Indeed, Massachusetts opted for the “coverage first” approach and state lawmakers are now tackling the question of how to reduce health care spending while improving care quality. But it’s also worth reiterating that reform has been far more cost efficient than conservative critics and Romney — who always has one foot out the door when it comes to his signature law — would suggest. Consider the following data, via Jon Gruber:
– Premiums have fallen dramatically in the non-group market: According to AHIP (2007, 2009), from 2006 to 2009 non-group premiums rose by 14 percent nationally; over that same period, they fell by 40 percent in Massachusetts. Some of that decline was due to a buy-down of non-group benefits; analysis by the Connector staff suggests that the decline for a given benefit structure was 20 percent.
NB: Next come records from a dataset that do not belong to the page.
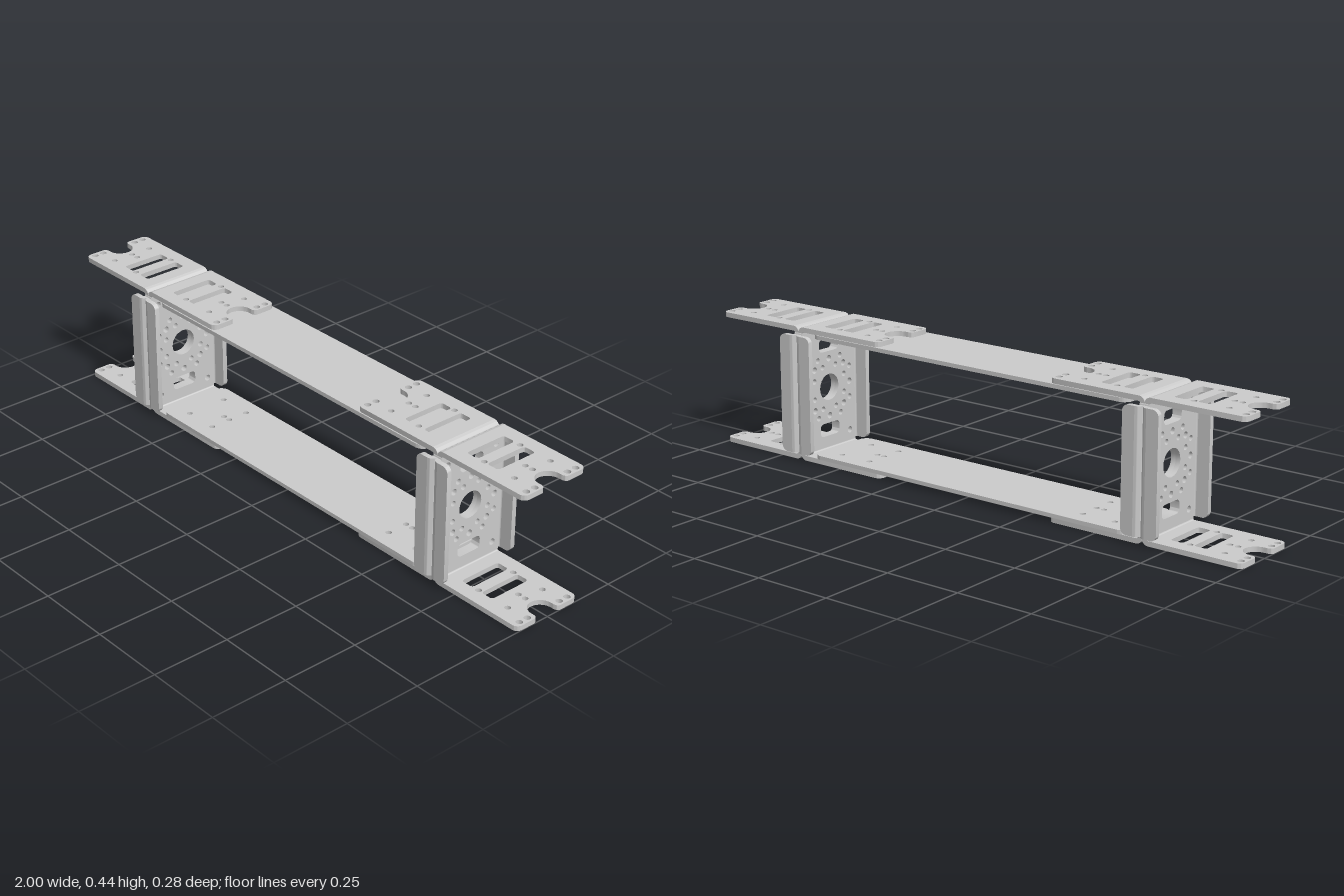
import * as THREE from 'three';
import { toCreasedNormals } from 'three/addons/utils/BufferGeometryUtils.js';

const T = 0.016;      // sheet thickness
const R = 0.02;       // outer bend radius
const H = 0.22;       // half height of the frame
const JOINT_X = 0.665; // plane where two brackets meet
const material = new THREE.MeshStandardMaterial({ color: 0xcccccc });

function extrude(shape, depth) {
  const geo = new THREE.ExtrudeGeometry(shape, { depth, bevelEnabled: false, curveSegments: 10 });
  return toCreasedNormals(geo, 0.6);
}

function part(name, geometry, parent) {
  const mesh = new THREE.Mesh(geometry, material);
  mesh.name = name;
  parent.add(mesh);
  return mesh;
}

// Rounded rectangle outline; works for both shapes and holes
function roundRect(path, x0, y0, x1, y1, r) {
  path.moveTo(x0 + r, y0);
  path.lineTo(x1 - r, y0);
  path.absarc(x1 - r, y0 + r, r, -Math.PI / 2, 0);
  path.lineTo(x1, y1 - r);
  path.absarc(x1 - r, y1 - r, r, 0, Math.PI / 2);
  path.lineTo(x0 + r, y1);
  path.absarc(x0 + r, y1 - r, r, Math.PI / 2, Math.PI);
  path.lineTo(x0, y0 + r);
  path.absarc(x0 + r, y0 + r, r, Math.PI, Math.PI * 1.5);
  return path;
}

function drill(shape, x, y, r) {
  shape.holes.push(new THREE.Path().absarc(x, y, r, 0, Math.PI * 2, true));
}

// Upright web with bore, bolt circles and two slots
function webGeometry() {
  const shape = roundRect(new THREE.Shape(), -0.122, -0.2, 0.122, 0.2, 0.003);
  drill(shape, 0, 0, 0.0437);
  for (const s of [-1, 1]) {
    shape.holes.push(roundRect(new THREE.Path(), -0.0446, s * 0.141 - 0.0215, 0.0446, s * 0.141 + 0.0215, 0.014));
    for (const z of [-0.0955, 0.0955]) drill(shape, z, s * 0.165, 0.0107);
  }
  const polar = (radius, angle, r) => drill(shape, radius * Math.cos(angle), radius * Math.sin(angle), r);
  for (let i = 0; i < 8; i++) polar(0.0955, i * Math.PI / 4, 0.0107);
  for (let i = 0; i < 4; i++) {
    for (const s of [-1, 1]) {
      const quarter = i * Math.PI / 2;
      polar(0.109, quarter + s * 0.496, 0.0094);
      polar(0.0755, quarter + s * 0.412, 0.0092);
    }
  }
  return extrude(shape, T).rotateY(Math.PI / 2);
}

// Holes shared by the mounting flange and the long plate below it
const BOLTS = [[0.131, 0.07], [0.131, -0.07], [0.247, 0.07], [0.247, -0.07], [0.22, 0], [0.247, 0]];

// Long mounting flange with slots, bolt holes and a notched end
function flangeGeometry() {
  const end = 0.335, w = 0.121, c = 0.02;
  const shape = new THREE.Shape();
  shape.moveTo(R, -w);
  shape.lineTo(end - c, -w);
  shape.absarc(end - c, -w + c, c, -Math.PI / 2, 0);
  shape.lineTo(end, -0.055);
  shape.quadraticCurveTo(end, -0.04, end - 0.018, -0.04);
  shape.absarc(0.31, 0, 0.04, -Math.PI / 2, Math.PI / 2, true);
  shape.lineTo(end - 0.018, 0.04);
  shape.quadraticCurveTo(end, 0.04, end, 0.055);
  shape.lineTo(end, w - c);
  shape.absarc(end - c, w - c, c, 0, Math.PI / 2);
  shape.lineTo(R, w);
  for (const x of [0.065, 0.145]) {
    shape.holes.push(roundRect(new THREE.Path(), x, -0.0725, x + 0.043, 0.0725, 0.01));
  }
  for (const [x, z] of BOLTS) drill(shape, x, z, 0.0095);
  for (const z of [-0.096, -0.064, 0.064, 0.096]) drill(shape, 0.318, z, 0.0105);
  return extrude(shape, T).rotateX(-Math.PI / 2);
}

// Quarter-round bend, its centre at (R, y), running along z
function bendGeometry(y, length) {
  const shape = new THREE.Shape();
  shape.absarc(R, y, R, Math.PI / 2, Math.PI);
  shape.absarc(R, y, R - T, Math.PI, Math.PI / 2, true);
  return extrude(shape, length).translate(0, 0, -length / 2);
}

// Plain side lip with rounded outer corners
function lipGeometry() {
  const x = 0.062, h = 0.194, r = 0.02;
  const shape = new THREE.Shape();
  shape.moveTo(R, -h);
  shape.lineTo(x - r, -h);
  shape.absarc(x - r, -h + r, r, -Math.PI / 2, 0);
  shape.absarc(x - r, h - r, r, 0, Math.PI / 2);
  shape.lineTo(R, h);
  return extrude(shape, T);
}

const geos = () => ({
  web: webGeometry(),
  flange: flangeGeometry().translate(0, H - T, 0),
  flangeBend: bendGeometry(H - R, 0.242),
  lip: lipGeometry().translate(0, 0, 0.142 - T),
  lipBend: bendGeometry(0.122, 0.388).rotateX(Math.PI / 2),
});

// Folded bracket opening toward +x, centred on y = 0
function makeBracket(g) {
  const bracket = new THREE.Group();
  part('web', g.web, bracket);
  for (const turn of [0, Math.PI]) {
    const half = new THREE.Group();
    half.name = turn ? 'lowerFolds' : 'upperFolds';
    half.rotation.x = turn;
    part('mountingFlange', g.flange, half);
    part('flangeBend', g.flangeBend, half);
    part('sideLip', g.lip, half);
    part('sideBend', g.lipBend, half);
    bracket.add(half);
  }
  return bracket;
}

// Long plate joining both ends
function beamGeometry() {
  const shape = roundRect(new THREE.Shape(), -0.607, -0.125, 0.607, 0.125, 0.03);
  for (const s of [-1, 1]) {
    for (const [x, z] of BOLTS) drill(shape, s * (JOINT_X - x), z, 0.0095);
  }
  return extrude(shape, 0.013).rotateX(-Math.PI / 2);
}

export function createModel() {
  const model = new THREE.Group();
  model.name = 'bracketFrame';
  const g = geos();

  // Two brackets back to back at each end
  for (const side of [-1, 1]) {
    for (const facing of [-1, 1]) {
      const bracket = makeBracket(g);
      bracket.name = (side > 0 ? 'left' : 'right') + (side === facing ? 'Outer' : 'Inner') + 'Bracket';
      bracket.position.set(side * JOINT_X, H, 0);
      bracket.rotation.y = facing > 0 ? 0 : Math.PI;
      model.add(bracket);
    }
  }

  // Plates lie against the inside of the inner flanges
  const beam = beamGeometry();
  part('upperBeam', beam, model).position.y = 2 * H - T - 0.013;
  part('lowerBeam', beam, model).position.y = T;
  return model;
}
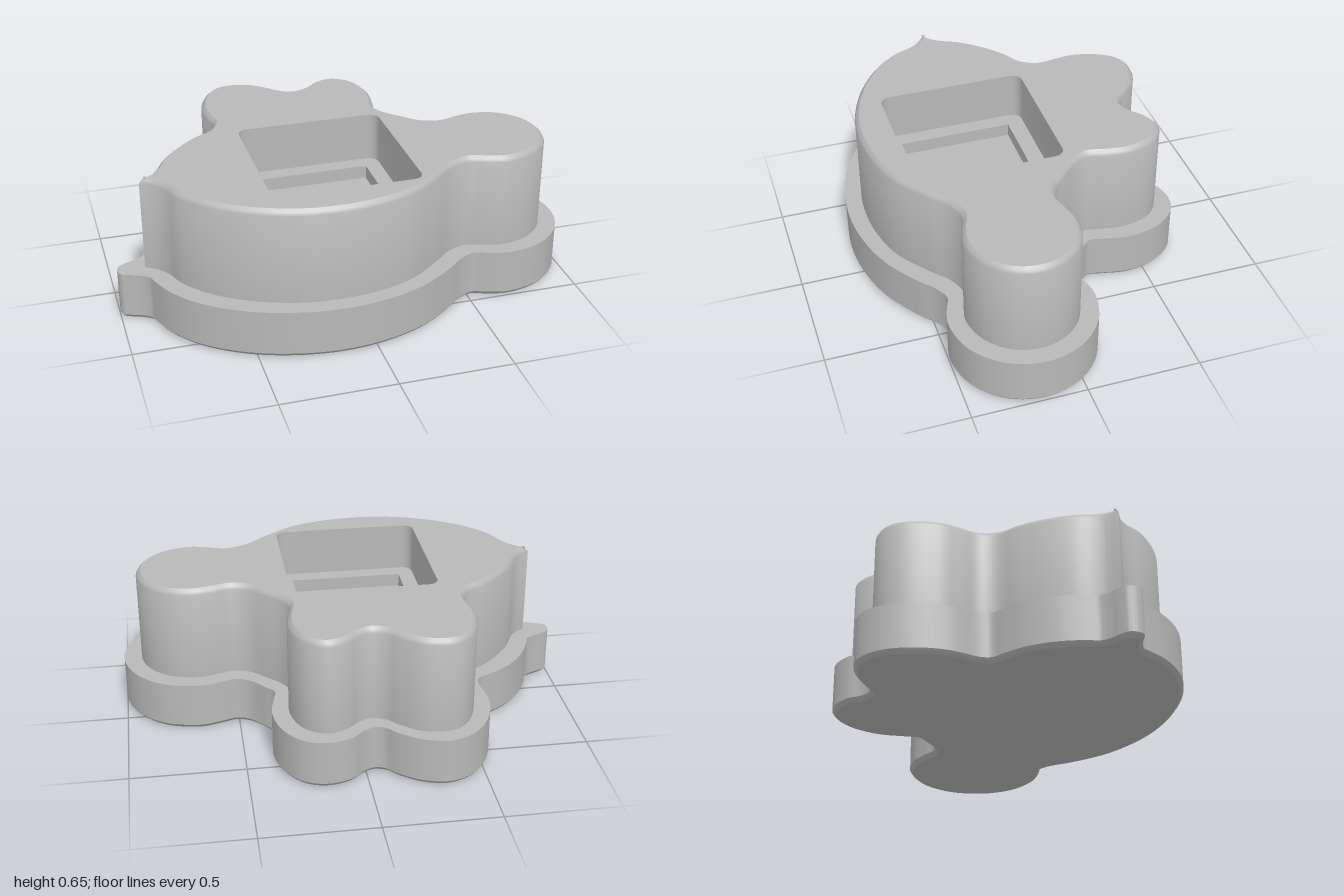
import * as THREE from 'three';
import { toCreasedNormals } from 'three/addons/utils/BufferGeometryUtils.js';

const grey = new THREE.MeshStandardMaterial({ color: 0xb8b8b8 });
grey.name = 'plain grey';

// Outlines as x, z pairs, running clockwise seen from above
const BASE = [
  -1, .185, -.99, .15, -.96, .13, -.91, .11, -.875, .085, -.855, .03, -.8, -.07, -.71, -.165,
  -.62, -.22, -.565, -.25, -.55, -.3, -.563, -.42, -.54, -.55, -.48, -.66, -.41, -.72, -.32, -.745,
  -.21, -.715, -.12, -.65, -.075, -.605, -.035, -.595, .01, -.615, .07, -.665, .17, -.69, .27, -.66,
  .35, -.56, .38, -.42, .36, -.3, .35, -.24, .39, -.19, .45, -.125, .51, -.1, .58, -.12,
  .68, -.14, .84, -.097, .957, .02, 1, .18, .957, .34, .84, .457, .68, .5, .58, .48,
  .52, .46, .45, .49, .38, .55, .22, .655, .04, .715, -.15, .735, -.35, .71, -.55, .64,
  -.72, .525, -.82, .4, -.86, .31, -.875, .275, -.91, .25, -.96, .23, -.99, .215,
];
const BODY = [
  -.88, .185, -.83, .15, -.8, .11, -.76, .03, -.68, -.07, -.59, -.15, -.51, -.2, -.475, -.27,
  -.485, -.36, -.49, -.45, -.45, -.58, -.39, -.65, -.32, -.67, -.22, -.65, -.14, -.59, -.09, -.54,
  -.035, -.52, .02, -.54, .08, -.59, .17, -.617, .26, -.56, .305, -.43, .295, -.32, .28, -.24,
  .31, -.175, .37, -.11, .44, -.045, .51, -.025, .59, -.045, .68, -.06, .8, -.028, .888, .06,
  .92, .18, .888, .3, .8, .388, .68, .425, .59, .41, .51, .385, .42, .415, .33, .49,
  .18, .595, .02, .645, -.14, .66, -.3, .645, -.5, .575, -.65, .475, -.75, .36, -.79, .27,
  -.83, .22, -.88, .185,
];

// Smooth outline through the pairs; an open one keeps its end corner sharp
function outline(flat, closed) {
  const pts = [];
  for (let i = 0; i < flat.length; i += 2) pts.push(new THREE.Vector3(flat[i], 0, flat[i + 1]));
  return new THREE.CatmullRomCurve3(pts, closed).getPoints(pts.length * 5).slice(0, -1)
    .map((p) => new THREE.Vector2(p.x, p.z));
}

function roundedRect(cx, cz, hx, hz, r) {
  const corners = [[-1, -1], [1, -1], [1, 1], [-1, 1]];
  const steps = r > 0 ? 6 : 0;
  const pts = [];
  corners.forEach(([sx, sz], k) => {
    for (let i = 0; i <= steps; i++) {
      const a = Math.PI + (k + (steps ? i / steps : 0)) * Math.PI / 2;
      pts.push(new THREE.Vector2(cx + sx * (hx - r) + r * Math.cos(a), cz + sz * (hz - r) + r * Math.sin(a)));
    }
  });
  return pts;
}

// Move an outline inward, with limited mitres
function inset(pts, d) {
  if (!d) return pts;
  const n = pts.length;
  return pts.map((p, i) => {
    const a = p.clone().sub(pts[(i + n - 1) % n]).normalize();
    const b = pts[(i + 1) % n].clone().sub(p).normalize();
    const m = new THREE.Vector2(a.y + b.y, -a.x - b.x).normalize();
    const c = Math.max(0.45, m.x * a.y - m.y * a.x);
    return p.clone().addScaledVector(m, -d / c);
  });
}

// Wall through rings of [height, inset]; rising rings face out, falling ones face in
function wall(pts, rings) {
  const n = pts.length, pos = [], index = [];
  rings.forEach(([y, d], r) => {
    inset(pts, d).forEach((p) => pos.push(p.x, y, p.y));
    if (!r) return;
    for (let i = 0; i < n; i++) {
      const j = (i + 1) % n, lo = (r - 1) * n, hi = r * n;
      index.push(lo + i, hi + i, hi + j, lo + i, hi + j, lo + j);
    }
  });
  const g = new THREE.BufferGeometry();
  g.setAttribute('position', new THREE.Float32BufferAttribute(pos, 3));
  g.setIndex(index);
  return toCreasedNormals(g, 0.6);
}

// Flat face at height y, facing up or down
function cap(pts, y, hole, down = false) {
  const s = down ? 1 : -1;
  const flip = (list) => list.map((p) => new THREE.Vector2(p.x, s * p.y));
  const shape = new THREE.Shape(flip(pts));
  if (hole) shape.holes.push(new THREE.Path(flip(hole)));
  return new THREE.ShapeGeometry(shape).rotateX(s * Math.PI / 2).translate(0, y, 0);
}

export function createModel() {
  const model = new THREE.Group();
  model.name = 'outlinedBlock';
  const part = (name, ...geometries) => {
    const group = new THREE.Group();
    group.name = name;
    geometries.forEach((g, i) => {
      const mesh = new THREE.Mesh(g, grey);
      mesh.name = name + (i ? 'Face' + i : 'Wall');
      group.add(mesh);
    });
    model.add(group);
  };

  const base = outline(BASE, true);
  const body = outline(BODY, false);
  const pocket = roundedRect(-0.065, 0.18, 0.325, 0.33, 0.045);
  const recess = roundedRect(-0.065, 0.18, 0.255, 0.255, 0);

  // Wide foot with a rounded lower rim
  part('base', wall(base, [[0, 0.018], [0.008, 0.009], [0.02, 0], [0.22, 0]]),
    cap(inset(base, 0.018), 0, null, true), cap(base, 0.22, body));

  // Narrower upper block with a rounded upper rim
  part('body', wall(body, [[0.22, 0], [0.625, 0], [0.638, 0.007], [0.65, 0.02]]),
    cap(inset(body, 0.02), 0.65, pocket));

  // Stepped square pocket
  part('pocket', wall(pocket, [[0.65, 0], [0.43, 0]]), cap(pocket, 0.43, recess));
  part('recess', wall(recess, [[0.43, 0], [0.37, 0]]), cap(recess, 0.37));

  return model;
}
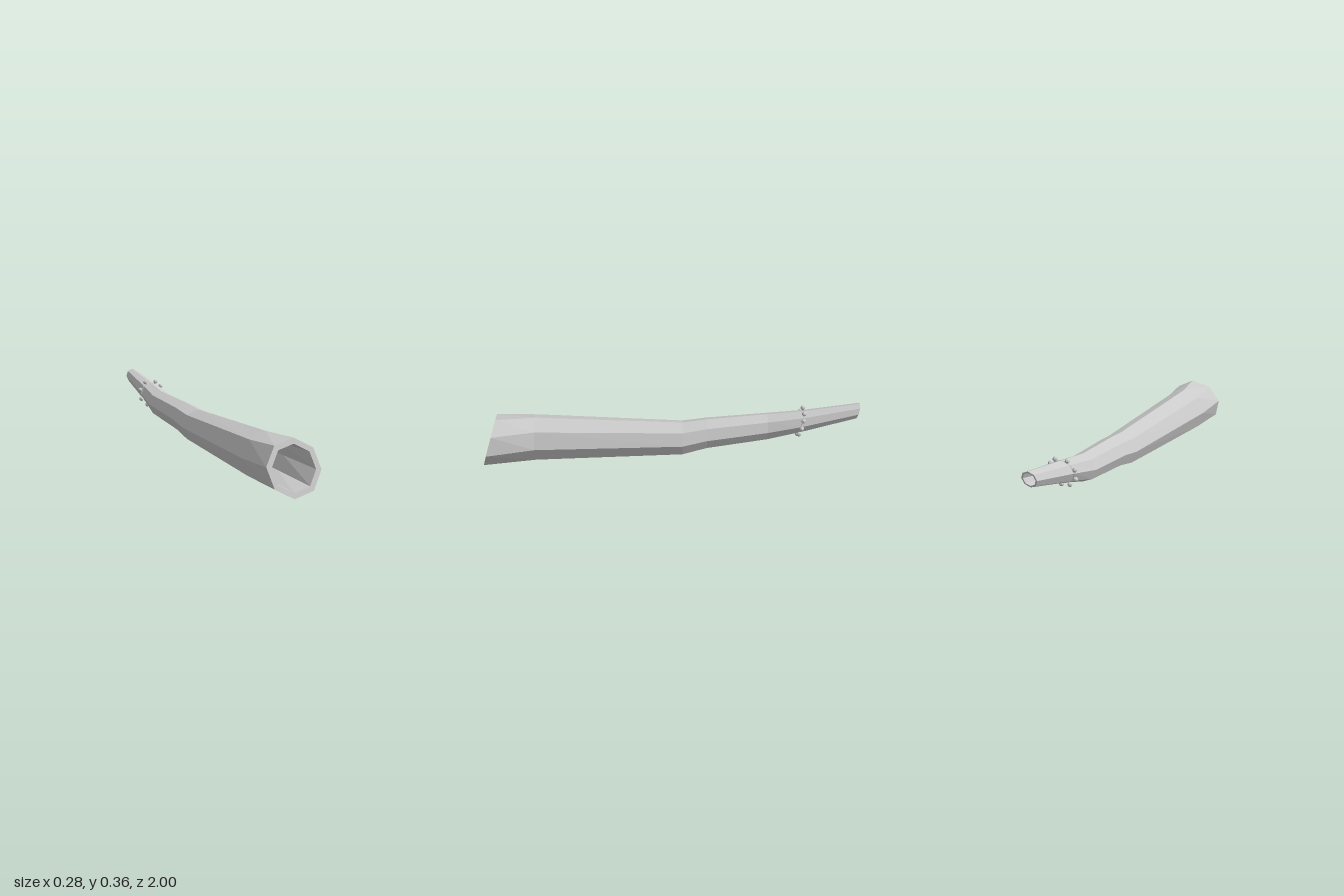
import * as THREE from 'three';

const SIDES = 8;
const material = new THREE.MeshStandardMaterial({ color: 0xcccccc, flatShading: true });

// Cross-sections, bell to mouthpiece: centre x, y, z, radius x, radius y, lean (dz/dy), twist in degrees
const sections = [
  [0, 0.135, 0.957, 0.143, 0.134, -0.3, -7.5],
  [-0.015, 0.143, 0.71, 0.126, 0.123, 0, -2],
  [0.008, 0.155, -0.07, 0.094, 0.092, 0, 0],
  [0, 0.179, -0.2, 0.085, 0.083, 0, 0],
  [-0.015, 0.212, -0.52, 0.072, 0.073, 0, 0],
  [-0.002, 0.25, -0.695, 0.062, 0.061, -0.2, 0],
  [0, 0.316, -0.99, 0.042, 0.042, -0.24, 0],
];

// Corner of a section at the given angle, scaled about the section's centre
function pointOn([cx, cy, cz, rx, ry, lean, twist], degrees, scale = 1) {
  const a = THREE.MathUtils.degToRad(degrees + twist);
  const dy = Math.sin(a) * ry * scale;
  return new THREE.Vector3(cx + Math.cos(a) * rx * scale, cy + dy, cz + lean * dy);
}

// Skin through a closed run of rings: outside, back rim, bore, front rim
function hollowTube() {
  const runs = [
    ...sections.map((s) => [s, 1]),
    ...[...sections].reverse().map((s) => [s, 0.8]),
  ];
  const positions = [];
  const index = [];
  runs.forEach(([s, scale], i) => {
    const next = (i + 1) % runs.length;
    for (let j = 0; j < SIDES; j++) {
      positions.push(...pointOn(s, (j * 360) / SIDES, scale).toArray());
      const k = (j + 1) % SIDES;
      const a = i * SIDES + j, b = i * SIDES + k;
      const c = next * SIDES + j, d = next * SIDES + k;
      index.push(a, c, b, b, c, d);
    }
  });
  const geometry = new THREE.BufferGeometry();
  geometry.setAttribute('position', new THREE.Float32BufferAttribute(positions, 3));
  geometry.setIndex(index);
  geometry.computeVertexNormals();
  return geometry;
}

export function createModel() {
  const group = new THREE.Group();
  group.name = 'woodenHorn';

  // Hollow, slightly bent pipe
  const pipe = new THREE.Mesh(hollowTube(), material);
  pipe.name = 'pipe';
  group.add(pipe);

  // Thin cord hugging the neck
  const neck = sections[5];
  const path = new THREE.CurvePath();
  for (let j = 0; j < SIDES; j++) {
    path.add(new THREE.LineCurve3(pointOn(neck, j * 45), pointOn(neck, (j + 1) * 45)));
  }
  const cord = new THREE.Mesh(new THREE.TubeGeometry(path, 32, 0.003, 4, true), material);
  cord.name = 'cord';
  group.add(cord);

  // Beads strung unevenly around the cord
  const beads = new THREE.Group();
  beads.name = 'beads';
  const beadGeometry = new THREE.SphereGeometry(0.0125, 8, 6);
  for (const angle of [-3, 31, 63, 117, 162, 205, 245, 283, 317]) {
    const bead = new THREE.Mesh(beadGeometry, material);
    bead.name = 'bead';
    bead.position.copy(pointOn(neck, angle, 1.17));
    beads.add(bead);
  }
  group.add(beads);

  return group;
}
– Cost increases are on trend with the national spikes: From 2005 to 2009, the typical cost of a single employer policy in Massachusetts rose from $4,380/year to $5,304/year, a 21 percent increase; the typical cost of a single employer policy nationally over this period rose from $4,024/year to $4,824/year, a 20 percent increase.
— Implementation costs were not higher than projected: Legislative staff in 2006 projected that the Commonwealth Care program would cost $750 million when fully implemented. In FY 2009, the first full year of implementation, costs were $800 million; for FY 2010, costs are only $735 million, below the original projections. A study of net cost of reform in the state has been $707 million, roughly half of which is borne by the federal government. Given that the state has newly insured about 300,000 individuals according to survey evidence, that is a cost of only $2,350 per newly insured.
Spending for the first full year of implementation was indeed higher than projected — “because more members enrolled than had been anticipated” — but as enrollment leveled off in the subsequent years, spending came in on budget, state figures reveal: